Below are records; how many of their lines contain "girders"? Give the number and no other words.

Information |

= Beginning of Section =

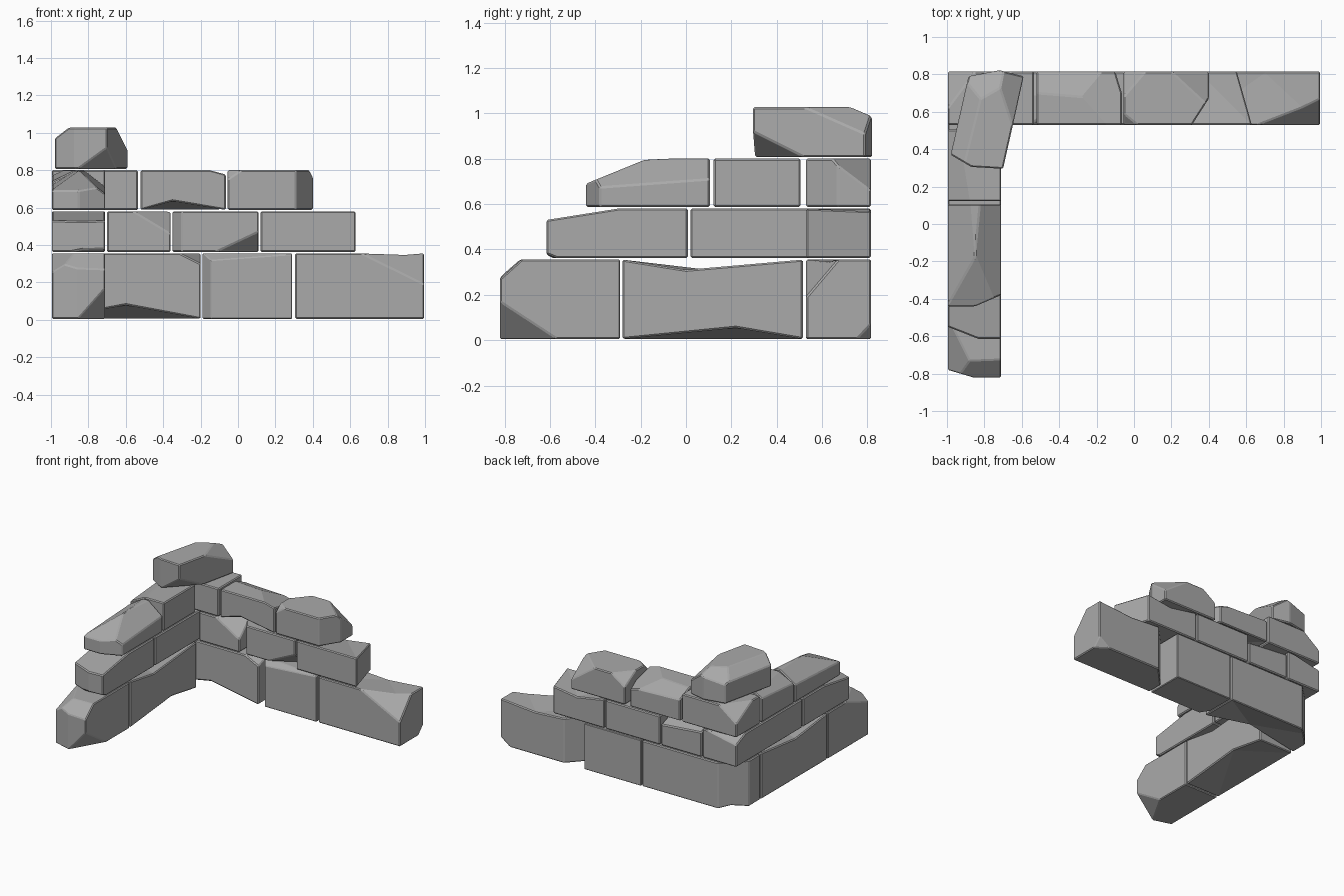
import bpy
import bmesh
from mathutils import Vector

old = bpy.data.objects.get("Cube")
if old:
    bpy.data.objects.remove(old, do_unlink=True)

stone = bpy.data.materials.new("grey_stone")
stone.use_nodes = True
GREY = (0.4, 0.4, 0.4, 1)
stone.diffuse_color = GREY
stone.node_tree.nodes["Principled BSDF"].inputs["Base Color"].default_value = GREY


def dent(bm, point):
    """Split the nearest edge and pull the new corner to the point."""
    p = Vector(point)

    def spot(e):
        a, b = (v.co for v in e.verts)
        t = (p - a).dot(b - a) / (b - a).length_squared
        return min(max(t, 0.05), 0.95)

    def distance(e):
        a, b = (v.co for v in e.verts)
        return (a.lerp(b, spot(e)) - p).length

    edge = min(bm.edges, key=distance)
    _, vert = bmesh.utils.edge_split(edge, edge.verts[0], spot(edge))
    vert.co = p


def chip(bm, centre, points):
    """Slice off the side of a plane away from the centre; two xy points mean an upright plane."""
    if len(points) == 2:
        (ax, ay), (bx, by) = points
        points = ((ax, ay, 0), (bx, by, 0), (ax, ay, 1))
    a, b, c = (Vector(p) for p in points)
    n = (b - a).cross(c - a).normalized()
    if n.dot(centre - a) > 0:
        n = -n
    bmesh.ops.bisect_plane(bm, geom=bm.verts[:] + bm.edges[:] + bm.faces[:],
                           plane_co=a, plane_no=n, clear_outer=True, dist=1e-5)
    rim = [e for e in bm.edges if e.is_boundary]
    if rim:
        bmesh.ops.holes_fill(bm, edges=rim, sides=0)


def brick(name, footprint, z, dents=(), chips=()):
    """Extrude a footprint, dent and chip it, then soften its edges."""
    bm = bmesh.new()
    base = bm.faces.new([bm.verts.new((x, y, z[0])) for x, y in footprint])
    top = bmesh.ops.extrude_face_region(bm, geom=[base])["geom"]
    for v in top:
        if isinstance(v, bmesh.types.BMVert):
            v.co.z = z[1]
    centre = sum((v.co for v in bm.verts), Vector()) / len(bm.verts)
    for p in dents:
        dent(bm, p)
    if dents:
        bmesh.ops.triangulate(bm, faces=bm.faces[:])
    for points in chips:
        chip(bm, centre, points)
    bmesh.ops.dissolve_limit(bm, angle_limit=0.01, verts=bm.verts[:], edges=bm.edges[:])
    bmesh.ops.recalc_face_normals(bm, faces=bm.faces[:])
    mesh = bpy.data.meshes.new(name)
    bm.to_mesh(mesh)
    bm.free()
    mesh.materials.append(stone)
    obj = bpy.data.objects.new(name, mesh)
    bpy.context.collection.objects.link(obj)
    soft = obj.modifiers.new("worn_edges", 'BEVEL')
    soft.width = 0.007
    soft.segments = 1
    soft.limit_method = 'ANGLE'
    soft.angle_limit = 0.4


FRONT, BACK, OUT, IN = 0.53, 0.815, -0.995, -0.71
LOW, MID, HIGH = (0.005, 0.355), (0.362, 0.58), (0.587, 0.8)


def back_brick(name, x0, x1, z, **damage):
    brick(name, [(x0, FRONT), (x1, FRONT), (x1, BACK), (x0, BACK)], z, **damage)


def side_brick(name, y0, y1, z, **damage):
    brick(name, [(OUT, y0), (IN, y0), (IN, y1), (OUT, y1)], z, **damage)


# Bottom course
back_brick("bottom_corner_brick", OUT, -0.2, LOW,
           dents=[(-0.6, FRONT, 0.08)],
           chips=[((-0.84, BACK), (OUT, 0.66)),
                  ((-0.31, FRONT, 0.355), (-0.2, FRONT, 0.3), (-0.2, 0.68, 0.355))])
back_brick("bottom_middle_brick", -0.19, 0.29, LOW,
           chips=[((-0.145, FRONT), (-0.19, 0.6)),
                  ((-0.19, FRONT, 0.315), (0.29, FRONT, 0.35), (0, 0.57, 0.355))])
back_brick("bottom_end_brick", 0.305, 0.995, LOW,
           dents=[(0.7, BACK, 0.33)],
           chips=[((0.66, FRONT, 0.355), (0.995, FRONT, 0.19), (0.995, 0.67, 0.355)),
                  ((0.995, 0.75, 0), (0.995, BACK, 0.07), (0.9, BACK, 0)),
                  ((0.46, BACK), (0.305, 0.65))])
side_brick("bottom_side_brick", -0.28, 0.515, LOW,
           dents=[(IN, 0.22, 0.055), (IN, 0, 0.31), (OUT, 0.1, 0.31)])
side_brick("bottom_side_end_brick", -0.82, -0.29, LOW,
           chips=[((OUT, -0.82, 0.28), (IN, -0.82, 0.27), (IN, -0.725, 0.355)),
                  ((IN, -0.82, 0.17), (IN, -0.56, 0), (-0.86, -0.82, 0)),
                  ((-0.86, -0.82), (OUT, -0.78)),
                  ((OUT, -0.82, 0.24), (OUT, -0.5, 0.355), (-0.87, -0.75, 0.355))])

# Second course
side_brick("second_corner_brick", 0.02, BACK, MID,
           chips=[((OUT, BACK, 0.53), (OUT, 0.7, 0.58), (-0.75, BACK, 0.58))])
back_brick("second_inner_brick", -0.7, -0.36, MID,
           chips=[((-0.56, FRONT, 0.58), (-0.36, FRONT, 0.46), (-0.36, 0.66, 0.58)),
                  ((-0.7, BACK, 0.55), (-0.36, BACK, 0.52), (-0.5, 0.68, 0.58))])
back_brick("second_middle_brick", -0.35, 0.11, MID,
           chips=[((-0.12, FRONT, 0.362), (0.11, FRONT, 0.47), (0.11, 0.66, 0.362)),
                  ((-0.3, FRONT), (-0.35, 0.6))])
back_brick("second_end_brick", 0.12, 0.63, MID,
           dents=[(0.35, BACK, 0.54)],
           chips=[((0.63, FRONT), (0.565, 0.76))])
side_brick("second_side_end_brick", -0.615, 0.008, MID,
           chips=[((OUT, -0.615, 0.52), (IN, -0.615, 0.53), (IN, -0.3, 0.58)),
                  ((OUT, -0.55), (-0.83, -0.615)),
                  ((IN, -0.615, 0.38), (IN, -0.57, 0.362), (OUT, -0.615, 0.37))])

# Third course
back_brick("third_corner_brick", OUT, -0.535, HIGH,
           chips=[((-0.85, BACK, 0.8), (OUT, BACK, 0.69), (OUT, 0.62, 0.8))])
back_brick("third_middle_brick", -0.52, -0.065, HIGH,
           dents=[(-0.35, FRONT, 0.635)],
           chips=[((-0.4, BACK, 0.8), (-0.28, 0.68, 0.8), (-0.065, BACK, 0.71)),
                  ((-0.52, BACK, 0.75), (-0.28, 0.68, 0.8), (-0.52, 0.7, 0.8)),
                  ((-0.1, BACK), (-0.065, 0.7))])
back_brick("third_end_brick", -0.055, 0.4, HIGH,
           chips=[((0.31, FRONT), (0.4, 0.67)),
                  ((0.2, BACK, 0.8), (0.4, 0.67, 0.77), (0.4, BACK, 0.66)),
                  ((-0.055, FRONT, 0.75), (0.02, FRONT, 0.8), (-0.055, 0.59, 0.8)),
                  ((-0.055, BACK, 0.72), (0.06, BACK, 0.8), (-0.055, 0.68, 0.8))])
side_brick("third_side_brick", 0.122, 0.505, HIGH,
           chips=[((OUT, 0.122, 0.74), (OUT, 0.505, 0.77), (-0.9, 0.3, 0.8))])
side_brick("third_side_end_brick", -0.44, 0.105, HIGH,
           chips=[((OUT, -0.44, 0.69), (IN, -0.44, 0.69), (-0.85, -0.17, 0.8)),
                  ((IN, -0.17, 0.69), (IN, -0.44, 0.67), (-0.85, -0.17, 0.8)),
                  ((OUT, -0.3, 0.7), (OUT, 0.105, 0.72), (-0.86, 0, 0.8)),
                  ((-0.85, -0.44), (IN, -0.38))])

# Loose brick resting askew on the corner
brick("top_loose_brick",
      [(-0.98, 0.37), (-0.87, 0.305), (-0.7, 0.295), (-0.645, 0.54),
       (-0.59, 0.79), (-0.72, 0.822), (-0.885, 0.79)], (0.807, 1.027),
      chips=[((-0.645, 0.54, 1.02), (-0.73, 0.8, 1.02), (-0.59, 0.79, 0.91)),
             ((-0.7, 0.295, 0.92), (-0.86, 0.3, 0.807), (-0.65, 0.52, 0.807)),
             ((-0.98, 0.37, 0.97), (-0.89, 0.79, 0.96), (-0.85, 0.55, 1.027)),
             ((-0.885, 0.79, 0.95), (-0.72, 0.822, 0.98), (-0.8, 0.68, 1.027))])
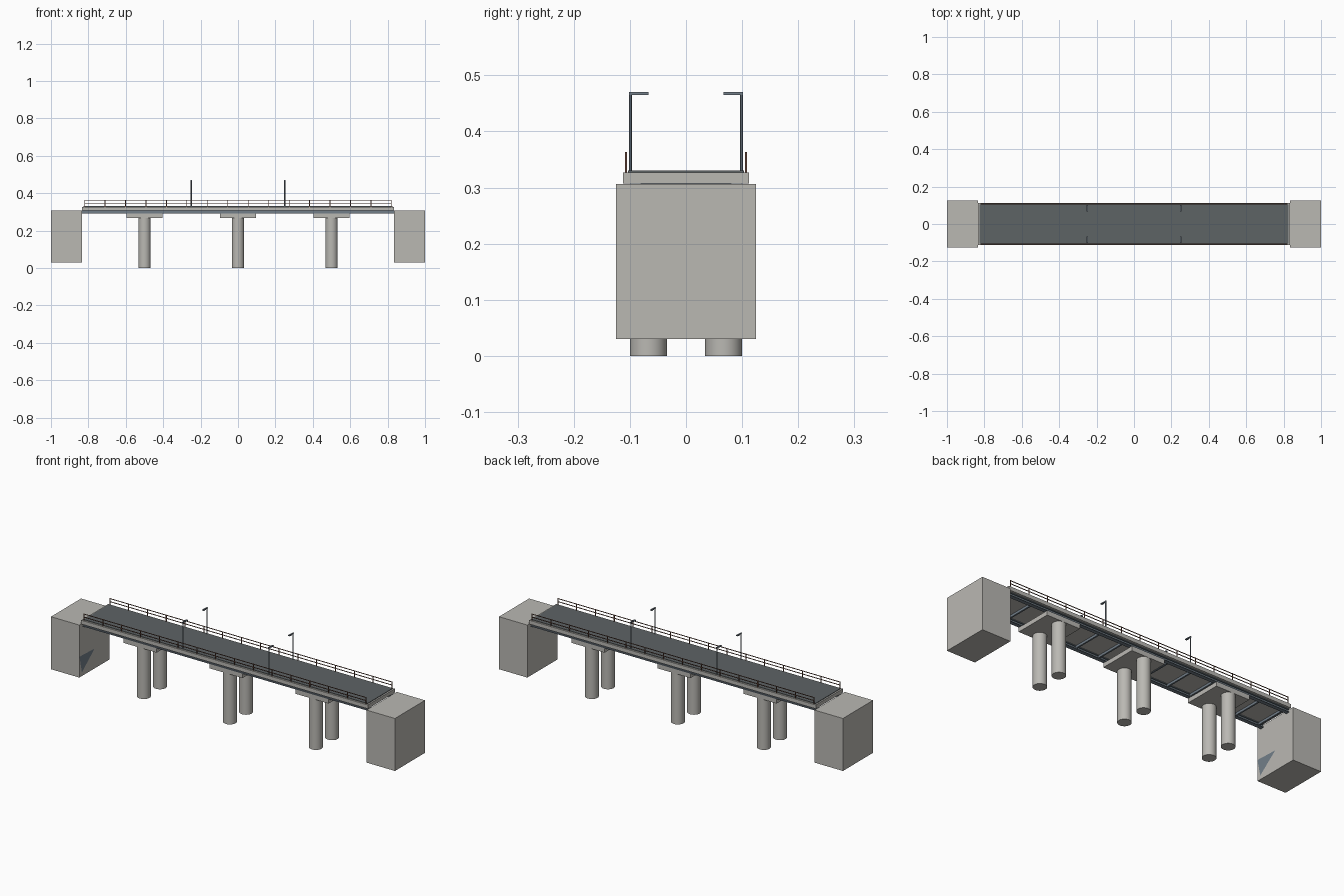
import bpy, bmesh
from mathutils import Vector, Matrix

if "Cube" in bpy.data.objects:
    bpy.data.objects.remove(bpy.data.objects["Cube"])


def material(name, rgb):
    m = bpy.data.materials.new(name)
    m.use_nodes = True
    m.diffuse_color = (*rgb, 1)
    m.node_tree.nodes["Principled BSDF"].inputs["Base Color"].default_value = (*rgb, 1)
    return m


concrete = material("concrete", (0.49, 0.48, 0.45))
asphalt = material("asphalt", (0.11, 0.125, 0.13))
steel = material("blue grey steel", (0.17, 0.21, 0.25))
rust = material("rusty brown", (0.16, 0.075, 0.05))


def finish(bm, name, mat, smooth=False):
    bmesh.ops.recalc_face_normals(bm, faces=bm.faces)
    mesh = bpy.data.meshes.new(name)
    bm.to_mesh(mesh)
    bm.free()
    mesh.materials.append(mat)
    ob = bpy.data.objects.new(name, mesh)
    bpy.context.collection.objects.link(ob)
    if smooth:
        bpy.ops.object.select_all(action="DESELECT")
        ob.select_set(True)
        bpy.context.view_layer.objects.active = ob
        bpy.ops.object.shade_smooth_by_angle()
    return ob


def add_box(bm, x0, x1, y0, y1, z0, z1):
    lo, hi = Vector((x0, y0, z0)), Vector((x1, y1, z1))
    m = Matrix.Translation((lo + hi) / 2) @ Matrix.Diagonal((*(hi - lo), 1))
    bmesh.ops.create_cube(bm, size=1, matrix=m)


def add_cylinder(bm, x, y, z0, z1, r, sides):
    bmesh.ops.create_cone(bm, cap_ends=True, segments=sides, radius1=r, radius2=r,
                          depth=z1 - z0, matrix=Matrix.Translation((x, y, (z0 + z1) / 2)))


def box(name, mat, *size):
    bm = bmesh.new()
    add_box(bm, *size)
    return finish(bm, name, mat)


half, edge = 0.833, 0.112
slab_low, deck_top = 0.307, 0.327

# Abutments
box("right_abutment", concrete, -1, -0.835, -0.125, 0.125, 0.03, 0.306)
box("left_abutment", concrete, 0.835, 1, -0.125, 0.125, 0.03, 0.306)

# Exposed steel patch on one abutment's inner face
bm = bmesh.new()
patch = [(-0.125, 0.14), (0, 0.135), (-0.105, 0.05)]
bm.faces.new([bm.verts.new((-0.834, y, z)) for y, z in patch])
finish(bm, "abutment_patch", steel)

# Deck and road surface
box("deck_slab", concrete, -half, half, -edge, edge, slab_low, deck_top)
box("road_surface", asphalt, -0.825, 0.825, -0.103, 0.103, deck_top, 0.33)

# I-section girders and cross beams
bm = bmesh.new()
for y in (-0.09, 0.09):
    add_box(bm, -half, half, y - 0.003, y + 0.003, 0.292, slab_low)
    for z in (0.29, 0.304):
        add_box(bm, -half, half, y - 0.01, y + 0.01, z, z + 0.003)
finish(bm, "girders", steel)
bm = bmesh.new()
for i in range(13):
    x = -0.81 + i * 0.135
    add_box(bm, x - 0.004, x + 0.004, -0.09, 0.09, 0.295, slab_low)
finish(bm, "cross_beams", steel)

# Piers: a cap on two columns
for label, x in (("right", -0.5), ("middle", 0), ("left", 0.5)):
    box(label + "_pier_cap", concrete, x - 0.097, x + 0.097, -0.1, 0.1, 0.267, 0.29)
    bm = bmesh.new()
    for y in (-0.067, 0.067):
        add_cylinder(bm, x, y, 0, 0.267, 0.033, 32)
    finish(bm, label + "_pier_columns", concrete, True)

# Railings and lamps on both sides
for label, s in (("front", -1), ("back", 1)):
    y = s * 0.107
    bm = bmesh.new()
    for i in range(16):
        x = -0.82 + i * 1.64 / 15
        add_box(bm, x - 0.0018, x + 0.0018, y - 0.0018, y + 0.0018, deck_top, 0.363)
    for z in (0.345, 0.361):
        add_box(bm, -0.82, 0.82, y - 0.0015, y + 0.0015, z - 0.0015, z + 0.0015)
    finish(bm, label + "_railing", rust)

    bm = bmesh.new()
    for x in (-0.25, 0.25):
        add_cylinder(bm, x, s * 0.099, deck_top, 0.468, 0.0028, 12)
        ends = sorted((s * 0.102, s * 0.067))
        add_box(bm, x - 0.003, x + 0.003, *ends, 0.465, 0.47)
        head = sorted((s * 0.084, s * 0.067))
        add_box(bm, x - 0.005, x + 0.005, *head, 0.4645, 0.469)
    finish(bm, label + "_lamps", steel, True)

= End of Section =

Answer box | 2